world
Saturday Oct 23 2021
By
Reuters
,
Web Desk

Afghanistan on brink of collapse: Pakistani, Swedish ministers

By
Reuters
,
Web Desk

Farzana, 30, holds her one-year-old baby, Omar, at the malnutrition ward for infants of Indira Gandhi Childrens hospital in Kabul, Afghanistan, October 23, 2021. — Reuters/Jorge Silva
Farzana, 30, holds her one-year-old baby, Omar, at the malnutrition ward for infants of Indira Gandhi Children's hospital in Kabul, Afghanistan, October 23, 2021. — Reuters/Jorge Silva
  • Fawad Chaudhry calls for release of billions of dollars of frozen Afghan assets.
  • Says time for US, China and other major powers to set out framework for formal recognition of new rulers.
  • Per Olsson Fridh acknowledges humanitarian dangers but says conditions not right for European countries to reopen embassies in Kabul.


DUBAI: Afghanistan will shortly collapse into chaos unless the international community acts rapidly, Pakistani and Swedish ministers warned on Saturday.

Afghanistan plunged into crisis after the Taliban drove out the Western-backed government in August triggering the abrupt end of billions of dollars in assistance to its aid-dependent economy.

Minister for Information Fawad Chaudhry told Reuters that direct engagement with the Taliban was the only way to prevent a humanitarian catastrophe, and called for billions of dollars of Afghan assets frozen overseas to be released.

"Are we going to push Afghanistan into chaos or are we going to try and stabilise the country?" he said in Dubai.

Engagement would also encourage the protection of human rights and the establishment of an inclusive, constitutional government, he said.

Swedish development minister Per Olsson Fridh echoed the sentiment, but cautioned against release of money to the Taliban.
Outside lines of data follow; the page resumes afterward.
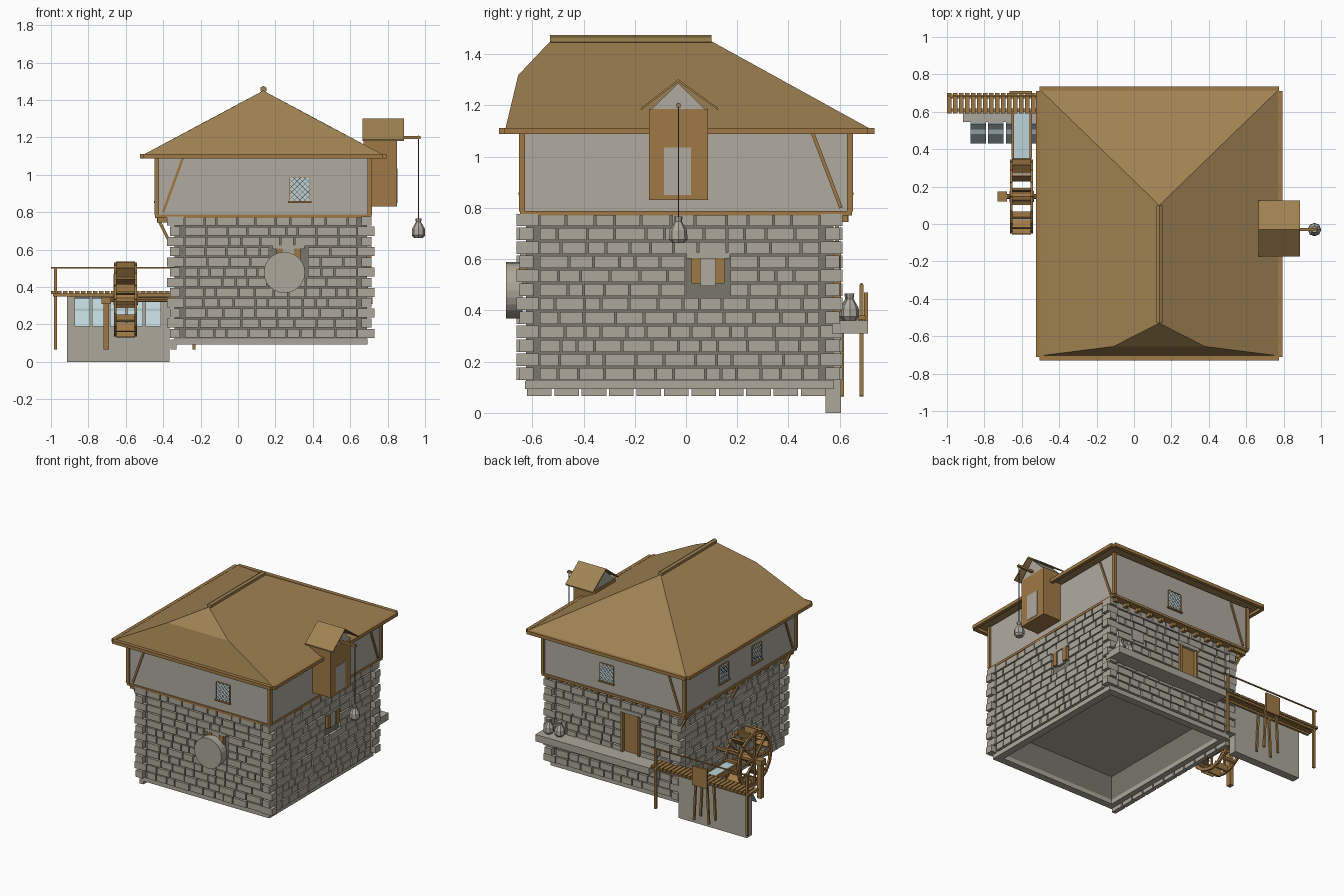
import bpy, bmesh, math, random
from mathutils import Vector, Matrix

if "Cube" in bpy.data.objects:
    bpy.data.objects.remove(bpy.data.objects["Cube"])

random.seed(4)

def mat(name, r, g, b):
    lin = lambda c: ((c / 255 + 0.055) / 1.055) ** 2.4 if c > 10 else c / 255 / 12.92
    m = bpy.data.materials.new(name)
    m.diffuse_color = (lin(r), lin(g), lin(b), 1)
    m.use_nodes = True
    m.node_tree.nodes["Principled BSDF"].inputs["Base Color"].default_value = m.diffuse_color
    return m

STONE = mat("stone", 172, 167, 154)
MORTAR = mat("mortar", 122, 118, 108)
PLASTER = mat("plaster", 176, 171, 160)
WOOD = mat("timber", 160, 122, 70)
ROOF = mat("roof_shingle", 160, 130, 82)
WATER = mat("pale_blue", 190, 212, 216)
DARK = mat("dark_lead", 88, 86, 80)

class Part:
    """Collects simple shapes in one mesh object with one colour."""
    def __init__(self, name, material):
        self.name, self.material, self.bm = name, material, bmesh.new()

    def box(self, x0, x1, y0, y1, z0, z1):
        m = Matrix.Translation(((x0 + x1) / 2, (y0 + y1) / 2, (z0 + z1) / 2)) @ \
            Matrix.Diagonal((abs(x1 - x0), abs(y1 - y0), abs(z1 - z0), 1))
        bmesh.ops.create_cube(self.bm, size=1, matrix=m)

    def side(self, s, u0, u1, d0, d1, z0, z1):
        """Box on a wall: u runs along the wall, d is the outward distance."""
        if s in "FB":
            k = -1 if s == "F" else 1
            self.box(u0, u1, k * d0, k * d1, z0, z1)
        else:
            k = -1 if s == "L" else 1
            self.box(k * d0, k * d1, u0, u1, z0, z1)

    def beam(self, p, q, w=0.015, h=None):
        p, q = Vector(p), Vector(q)
        m = Matrix.Translation((p + q) / 2) @ (q - p).to_track_quat('Z', 'Y').to_matrix().to_4x4() @ \
            Matrix.Diagonal((w, h or w, (q - p).length, 1))
        bmesh.ops.create_cube(self.bm, size=1, matrix=m)

    def cyl(self, c, r, length, axis, n=16):
        rot = Vector(axis).to_track_quat('Z', 'Y').to_matrix().to_4x4()
        bmesh.ops.create_cone(self.bm, cap_ends=True, segments=n, radius1=r, radius2=r,
                              depth=length, matrix=Matrix.Translation(c) @ rot)

    def prism(self, pts, x0, x1):
        """Extrude a (y, z) outline along x."""
        f = self.bm.faces.new([self.bm.verts.new((x0, y, z)) for y, z in pts])
        g = bmesh.ops.extrude_face_region(self.bm, geom=[f])["geom"]
        bmesh.ops.translate(self.bm, vec=(x1 - x0, 0, 0),
                            verts=[v for v in g if isinstance(v, bmesh.types.BMVert)])

    def lathe(self, cx, cy, prof, n=8):
        rings = [[self.bm.verts.new((cx + r * math.cos(i * math.tau / n), cy + r * math.sin(i * math.tau / n), z))
                  for i in range(n)] for r, z in prof]
        for a, b in zip(rings, rings[1:]):
            for i in range(n):
                self.bm.faces.new((a[i], a[(i + 1) % n], b[(i + 1) % n], b[i]))
        self.bm.faces.new(rings[0][::-1])
        self.bm.faces.new(rings[-1])

    def done(self):
        bmesh.ops.recalc_face_normals(self.bm, faces=self.bm.faces)
        me = bpy.data.meshes.new(self.name)
        self.bm.to_mesh(me)
        self.bm.free()
        me.materials.append(self.material)
        bpy.context.collection.objects.link(bpy.data.objects.new(self.name, me))

# Stone storey: hollow core, floor, plinth ring
X0, X1, Y0, Y1, ZB, ZT = -0.34, 0.69, -0.625, 0.575, 0.125, 0.78
OUT = {"F": -Y0, "B": Y1, "L": -X0, "R": X1}
SPAN = {"F": (X0, X1), "B": (X0, X1), "L": (Y0, Y1), "R": (Y0, Y1)}
core, plinth = Part("wall_core", MORTAR), Part("plinth", STONE)
for part, z0, z1, o in ((core, ZB, ZT, 0), (plinth, 0.093, ZB, 0.003)):
    for s in "FBLR":
        part.side(s, SPAN[s][0], SPAN[s][1], OUT[s] - 0.05, OUT[s] + o, z0, z1)
    part.done()
floor = Part("floor", STONE)
floor.box(X0 + 0.04, X1 - 0.04, Y0 + 0.04, Y1 - 0.04, 0.30, 0.33)
floor.done()

# Coursed stone blocks, leaving room for openings (u0, u1, z0, z1)
HOLES = {"F": (0.17, 0.37, 0.49, 0.625), "R": (0.0, 0.17, 0.495, 0.625),
         "B": (-0.045, 0.105, 0.35, 0.66), "L": (9, 9, 0, 0)}
ROWS = 12
RH = (ZT - ZB) / ROWS
blocks = Part("stone_blocks", STONE)
for s in "FBLR":
    a, b = SPAN[s][0] + 0.052, SPAN[s][1] - 0.052
    h0, h1, hz0, hz1 = HOLES[s]
    for r in range(ROWS):
        z = ZB + r * RH
        runs = [(a, b)]
        if h0 < b and z < hz1 - 0.01 and z + RH > hz0 + 0.01:
            runs = [(a, h0), (h1, b)]
        for u, end in runs:
            while end - u > 0.02:
                w = random.uniform(0.06, 0.125)
                if end - u - w < 0.045:
                    w = end - u
                blocks.side(s, u + 0.004, u + w - 0.004, OUT[s] - 0.01,
                            OUT[s] + random.uniform(0.016, 0.022), z + 0.004, z + RH - 0.004)
                u += w
for i in range(11):
    y = Y0 + i * 0.107
    blocks.box(-0.362, -0.33, y + 0.004, y + 0.10, 0.065, 0.12)
blocks.done()

# Alternating corner stones
quoins = Part("corner_stones", STONE)
for sx, cx in ((-1, X0), (1, X1)):
    for sy, cy in ((-1, Y0), (1, Y1)):
        for r in range(ROWS):
            e = (r + (sx > 0)) % 2
            ox, oy = (0.04, 0.024) if e else (0.024, 0.036)
            ix, iy = (0.05, 0.03) if e else (0.03, 0.05)
            z = ZB + r * RH
            quoins.box(cx - sx * ix, cx + sx * ox, cy - sy * iy, cy + sy * oy, z + 0.003, z + RH - 0.003)
quoins.done()

# Shuttered windows, back window slab, back door, millstone
shut, pane, lint = Part("shutters", WOOD), Part("window_panels", PLASTER), Part("lintels", STONE)
for s, c in (("F", 0.27), ("R", 0.086)):
    d = OUT[s]
    pane.side(s, c - 0.03, c + 0.03, d - 0.01, d + 0.016, 0.495, 0.605)
    lint.side(s, c - 0.085, c + 0.085, d - 0.01, d + 0.023, 0.603, 0.625)
    for k in (-1, 1):
        shut.side(s, c + k * 0.03, c + k * 0.065, d - 0.01, d + 0.024, 0.505, 0.605)
pane.side("B", 0.42, 0.52, 0.57, 0.602, 0.53, 0.61)
lint.side("B", -0.06, 0.12, 0.57, 0.60, 0.645, 0.67)
shut.done(); pane.done(); lint.done()
door = Part("back_door", WOOD)
door.side("B", -0.045, 0.105, 0.56, 0.58, 0.36, 0.65)
door.side("B", -0.045, -0.03, 0.57, 0.605, 0.36, 0.65)
door.side("B", 0.09, 0.105, 0.57, 0.605, 0.36, 0.65)
door.done()
mill = Part("millstone", STONE)
mill.cyl((0.248, -0.67, 0.478), 0.11, 0.065, (0, 1, 0), 24)
mill.done()

# Plaster storey with timber frame, joist ends and brackets
UX0, UX1, UY = -0.435, 0.705, 0.64
up = Part("plaster_storey", PLASTER)
up.box(UX0, UX1, -UY, UY, 0.78, 1.1)
up.done()
tim = Part("timber_frame", WOOD)
tim.box(UX0 - 0.008, UX1 + 0.008, -UY - 0.008, UY + 0.008, 0.77, 0.787)
for x in (UX0, UX1):
    for y in (-UY, UY):
        tim.box(x - 0.012, x + 0.012, y - 0.012, y + 0.012, 0.785, 1.1)
for k in (-1, 1):
    tim.beam((-0.40, k * (UY + 0.001), 0.8), (-0.295, k * (UY + 0.001), 1.09), 0.014)
tim.beam((UX1 + 0.001, 0.605, 0.8), (UX1 + 0.001, 0.495, 1.09), 0.014)
tim.beam((UX0 - 0.001, -0.605, 0.8), (UX0 - 0.001, -0.495, 1.09), 0.014)
for i in range(14):
    y = -0.62 + i * 0.0955
    tim.box(-0.43, -0.33, y - 0.012, y + 0.012, 0.745, 0.77)
for i in range(12):
    x = -0.42 + i * 0.1
    tim.box(x - 0.012, x + 0.012, 0.56, 0.63, 0.745, 0.77)
for y in (-0.6, 0.0, 0.59):
    tim.beam((-0.42, y, 0.75), (-0.37, y, 0.65), 0.016)
tim.done()

# Leaded windows of the upper storey
glass, lead, frame = Part("window_glass", WATER), Part("window_lattice", DARK), Part("window_frames", WOOD)
for s, c, d in (("F", 0.33, UY), ("B", 0.19, UY), ("L", 0.19, -UX0), ("L", -0.19, -UX0)):
    u0, u1, z0, z1 = c - 0.052, c + 0.052, 0.86, 0.985
    glass.side(s, u0, u1, d - 0.01, d + 0.004, z0, z1)
    frame.side(s, u0 - 0.01, u1 + 0.01, d - 0.01, d + 0.014, z0 - 0.01, z0)
    for a, b, e, f in ((u0 - .004, u0, z0, z1), (u1, u1 + .004, z0, z1), (u0, u1, z1, z1 + .004)):
        frame.side(s, a, b, d - 0.01, d + 0.008, e, f)
    P = lambda u, z: ((u, (d + 0.004) * (-1 if s == "F" else 1), z) if s in "FB" else (-d - 0.004, u, z))
    W, H = u1 - u0, z1 - z0
    for k in range(1, 8):
        t = k * (W + H) / 8
        a, b = (min(t, W), max(0, t - W)), (max(0, t - H), min(t, H))
        lead.beam(P(u0 + a[0], z0 + a[1]), P(u0 + b[0], z0 + b[1]), 0.0025)
        lead.beam(P(u1 - a[0], z0 + a[1]), P(u1 - b[0], z0 + b[1]), 0.0025)
glass.done(); lead.done(); frame.done()

# Half-hipped roof, eave boards, ridge log
roof = Part("roof", ROOF)
v = [roof.bm.verts.new(p) for p in (
    (-0.505, -0.705, 1.108), (0.775, -0.705, 1.108), (0.775, 0.72, 1.108), (-0.505, 0.72, 1.108),
    (-0.11, -0.655, 1.318), (0.38, -0.655, 1.318), (0.135, -0.53, 1.45), (0.135, 0.1, 1.45))]
for f in ((0, 1, 5, 4), (4, 5, 6), (1, 2, 7, 6, 5), (0, 4, 6, 7, 3), (2, 3, 7), (3, 2, 1, 0)):
    roof.bm.faces.new([v[i] for i in f])
roof.done()
eave = Part("eave_boards", WOOD)
eave.box(-0.525, -0.5, -0.71, 0.71, 1.088, 1.112)
eave.box(0.77, 0.795, -0.71, 0.71, 1.088, 1.112)
eave.box(-0.505, 0.775, 0.71, 0.735, 1.088, 1.112)
eave.box(-0.505, 0.775, -0.73, -0.702, 1.088, 1.112)
eave.done()
ridge = Part("ridge_log", ROOF)
ridge.cyl((0.136, -0.215, 1.457), 0.018, 0.63, (0, 1, 0), 6)
ridge.done()

# Hoist dormer with beam, rope and sacks
hoist = Part("hoist_dormer", WOOD)
hoist.box(0.67, 0.85, -0.145, 0.085, 0.83, 1.185)
hoist.box(0.68, 0.975, -0.038, -0.022, 1.192, 1.207)
hoist.done()
panel = Part("hoist_panels", PLASTER)
panel.box(0.84, 0.853, -0.085, 0.02, 0.85, 1.035)
panel.prism([(-0.14, 1.18), (0.08, 1.18), (-0.03, 1.287)], 0.675, 0.85)
panel.done()
hroof = Part("hoist_roof", ROOF)
hroof.prism([(-0.175, 1.182), (-0.03, 1.292), (0.125, 1.182), (0.125, 1.19), (-0.03, 1.302), (-0.175, 1.19)], 0.665, 0.888)
hroof.done()
rope = Part("rope", DARK)
rope.beam((0.965, -0.03, 0.75), (0.965, -0.03, 1.21), 0.004)
rope.done()
sacks = Part("sacks", PLASTER)
for x, y, z in ((0.965, -0.03, 0.662), (0.66, 0.64, 0.36), (0.575, 0.635, 0.36)):
    sacks.lathe(x, y, [(r, z + h) for r, h in ((0.024, 0), (0.036, 0.015), (0.034, 0.05), (0.014, 0.085), (0.017, 0.105))])
sacks.done()

# Loading dock and weir wall
dock = Part("loading_dock", STONE)
dock.box(-0.2, 0.72, 0.57, 0.71, 0.31, 0.36)
dock.done()
weir = Part("weir_wall", STONE)
weir.box(-0.915, -0.365, 0.545, 0.605, 0, 0.35)
weir.done()

# Spilling water sheets and feed chute
fall = Part("water_sheets", WATER)
path = [(0.548, 0.345), (0.535, 0.34), (0.505, 0.285), (0.48, 0.272), (0.43, 0.19)]
for i in range(5):
    x = -0.875 + i * 0.095
    fall.prism(path + [(y + 0.012, z) for y, z in path[::-1]], x, x + 0.083)
fall.box(-0.642, -0.558, 0.33, 0.6, 0.345, 0.358)
fall.done()

# Walkway: planks, rail, posts, sluice gate
walk = Part("walkway", WOOD)
for i in range(25):
    x = -1 + i * 0.032
    walk.box(x, x + 0.025, 0.59, 0.70, 0.364, 0.38)
for y in (0.61, 0.68):
    walk.box(-0.99, -0.2, y - 0.008, y + 0.008, 0.35, 0.366)
for x in (-0.975, -0.235):
    walk.box(x - 0.008, x + 0.008, 0.677, 0.693, 0.065, 0.5)
walk.beam((-1, 0.685, 0.503), (-0.2, 0.685, 0.503), 0.008)
walk.box(-0.665, -0.545, 0.695, 0.71, 0.33, 0.47)
for k in (-1, 1):
    walk.beam((-0.605 + k * 0.045, 0.685, 0.36), (-0.605 + k * 0.06, 0.685, 0.065), 0.014)
    walk.beam((-0.605 + k * 0.045, 0.61, 0.36), (-0.605 + k * 0.06, 0.61, 0.065), 0.014)
    x = -0.6 + k * 0.048
    walk.box(x - 0.006, x + 0.006, 0.35, 0.6, 0.335, 0.372)
walk.done()

# Water wheel with rims, spokes, paddles, axle and bearing post
wheel = Part("water_wheel", WOOD)
CY, CZ, N = 0.147, 0.333, 16
at = lambda x, r, a: (x, CY + r * math.cos(a), CZ + r * math.sin(a))
for i in range(N):
    a, b = i * math.tau / N, (i + 1) * math.tau / N
    for x in (-0.657, -0.547):
        wheel.beam(at(x, 0.187, a), at(x, 0.187, b), 0.014, 0.022)
        if i % 2 == 0:
            wheel.beam(at(x, 0.02, a), at(x, 0.185, a), 0.012)
    m = (a + b) / 2
    wheel.prism([at(0, r, m + t)[1:] for r, t in ((0.15, -.03), (0.205, -.03), (0.205, .03), (0.15, .03))], -0.652, -0.552)
wheel.cyl((-0.6, CY, CZ), 0.03, 0.13, (1, 0, 0), 10)
wheel.cyl((-0.53, CY, CZ), 0.013, 0.4, (1, 0, 0), 8)
wheel.box(-0.72, -0.69, CY - 0.018, CY + 0.018, 0.065, 0.31)
wheel.box(-0.73, -0.68, CY - 0.027, CY + 0.027, 0.31, 0.347)
wheel.done()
"The country is on the brink of collapse and that collapse is coming faster than we thought," he told Reuters in Dubai.

He said economic freefall could provide an environment for terrorist groups to thrive, but that Sweden would not channel money through the Taliban, instead boosting its humanitarian contributions through Afghan civil society groups.

Many countries and multilateral institutions have halted development assistance but increased humanitarian aid since August, reluctant to legitimise the new Taliban rulers.

Sweden's Fridh said the Taliban had so far failed to prove they had shed the oppressive policies that marked their previous period in power from 1996-2001.

He also said conditions were not right for European countries to reopen embassies in Kabul. Instead, more diplomatic activity would take place in Qatar, an important interlocutor between the West and the Taliban.

Fridh met Qatari officials in the capital Doha this week.

But Chaudhry said it was time the United States, China and other major powers set out a framework for formal recognition of Afghanistan's new rulers and for the removal of United Nations sanctions on Taliban members, including some members of the new government.

This, together with direct economic assistance, was the only way to avert instability, he said, adding: "The watch on this bomb is already clicking."